Group Coordinator Diane L. has a deep knowledge of history and a knack for getting her group excited to travel the world. Here, she shares four fun facts about Florence.
While touring throughout Florence, Italy, it is so easy to overdose on cathedrals, basilicas and outstanding art. There’s even a name for it: Stendhal Syndrome, also known as “Florence Syndrome.”
So what to do when you need a break to refresh the mind and eye? It’s possible to take a breather while still learning about local culture and seeing the sights.
Galileo received his formal education in Florence, and while he did not receive a university degree he did develop the Universal Law of Acceleration. He also supported the Copernican theory with his research and was placed under house arrest by the Church, as this was considered heresy at the time. This expansive museum features many of the scientist’s achievements as well as his tools, including telescopes, globes and models. (Museo Galileo: Piazza dè Giudici, 1, 50122 Florence, Italy)
Yes, shoes! Most people can’t afford this designer’s signature pieces, but anyone can check out his style up close at the Museo Salvatore Ferragamo. Throughout the 1920s, the Italian-born legend made unique handmade footwear—which continues to be loved by celebrities today. The Florence headquarters has rotating exhibitions that feature footwear worn by screen legends including Lauren Bacall and Audrey Hepburn. (Museo Salvatore Ferragamo: Piazza Santa Trinita 5, 50123 Florence, Italy)
About 7.5 miles south of Florence sits the Florence American Cemetery and Memorial. The seventy acres of ground was liberated by the 6th South African Armored Division of the U.S. Fifth Army on August 3, 1944. The U.S. does not pay for the space, as the Italian government granted its free use as a permanent burial ground. This cemetery is one of many in 15 countries around the world run by the American Battle Monuments Commission. Most travelers have heard of or visited the 172.5-acre cemetery in Normandy; this one is run by this same commission. Along with the rows of marble crosses, visitors of the Florence American Cemetery and Memorial can also see the Tablets of the Missing, which names 1,409 persons who remain missing in action. At the top of a sloping hill, there are atria that house inlaid marble maps that explain the battles fought in Italy by our Greatest Generation. (Florence American Cemetery and Memorial, 50023 Florence, Italy)

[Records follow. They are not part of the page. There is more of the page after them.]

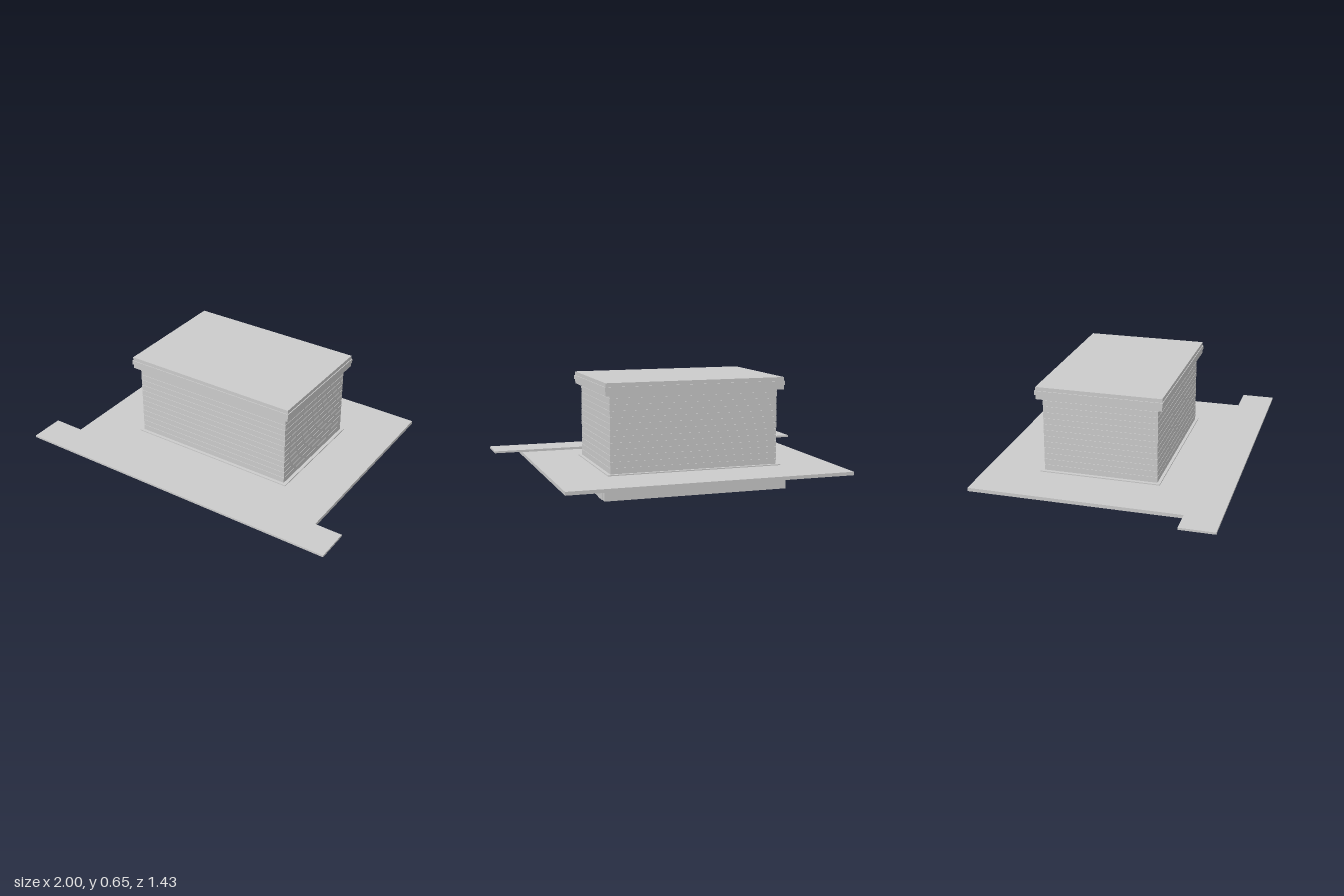
import * as THREE from 'three';

export function createModel() {
  const group = new THREE.Group();
  const material = new THREE.MeshStandardMaterial({ color: 0xcccccc, flatShading: true });

  // Box given by its x, y and z limits
  function block(name, x0, x1, y0, y1, z0, z1, parent = group) {
    const mesh = new THREE.Mesh(new THREE.BoxGeometry(x1 - x0, y1 - y0, z1 - z0), material);
    mesh.position.set((x0 + x1) / 2, (y0 + y1) / 2, (z0 + z1) / 2);
    mesh.name = name;
    parent.add(mesh);
  }

  // Stepped foundation
  block('foundationFooting', -0.545, 0.545, 0, 0.06, -0.424, 0.326);
  block('foundationWall', -0.525, 0.525, 0.06, 0.105, -0.408, 0.31);
  block('foundationCore', -0.5, 0.5, 0.105, 0.115, -0.38, 0.284);

  // Piers projecting from both sides of the foundation
  for (const side of [-1, 1]) {
    const x0 = side < 0 ? -0.55 : 0.48;
    block('frontPier', x0, x0 + 0.07, 0, 0.115, 0.2, 0.284);
    block('rearPier', x0, x0 + 0.07, 0, 0.115, -0.38, -0.3);
  }

  // Ground slab and front walkway
  block('groundSlab', -0.83, 0.83, 0.115, 0.135, -0.715, 0.615);
  block('walkway', -1, 1, 0.137, 0.149, 0.515, 0.715);
  block('walkwayBed', -0.83, 0.83, 0.135, 0.137, 0.515, 0.615);

  // Sill below the walls
  block('sill', -0.52, 0.52, 0.135, 0.141, -0.4, 0.302);

  // Wall core and horizontal boards separated by fine grooves
  block('wallCore', -0.497, 0.497, 0.141, 0.58, -0.377, 0.281);
  const boards = new THREE.Group();
  boards.name = 'wallBoards';
  group.add(boards);
  const pitch = 0.0355;
  for (let y = 0.141; y < 0.575; y += pitch) {
    block('board', -0.5, 0.5, y, Math.min(y + pitch - 0.003, 0.58), -0.38, 0.284, boards);
  }

  // Layered cornice and flat roof
  block('corniceLower', -0.53, 0.53, 0.58, 0.605, -0.41, 0.313);
  block('corniceMiddle', -0.535, 0.535, 0.605, 0.63, -0.415, 0.318);
  block('roofTop', -0.53, 0.53, 0.63, 0.652, -0.41, 0.314);

  return group;
}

There are three great areas to shop—all within walking distance of each other. Head to the Piazza Santa Maria Novella and duck underground to take advantage of merchants selling their wares in the railway station. For outdoor browsing, seek out the San Lorenzo Market, the largest of the street markets, where you can enjoy the food and wares being sold along Via dell’Ariento. You may choose to stop and shop, but strolling along is also very enjoyable. Just west of Piazza della Signoria, you’ll find Loggia del Mercato Nuovo, a towering building that houses many vendors. Negozio fino allo sfinimento! (Shop until you drop!)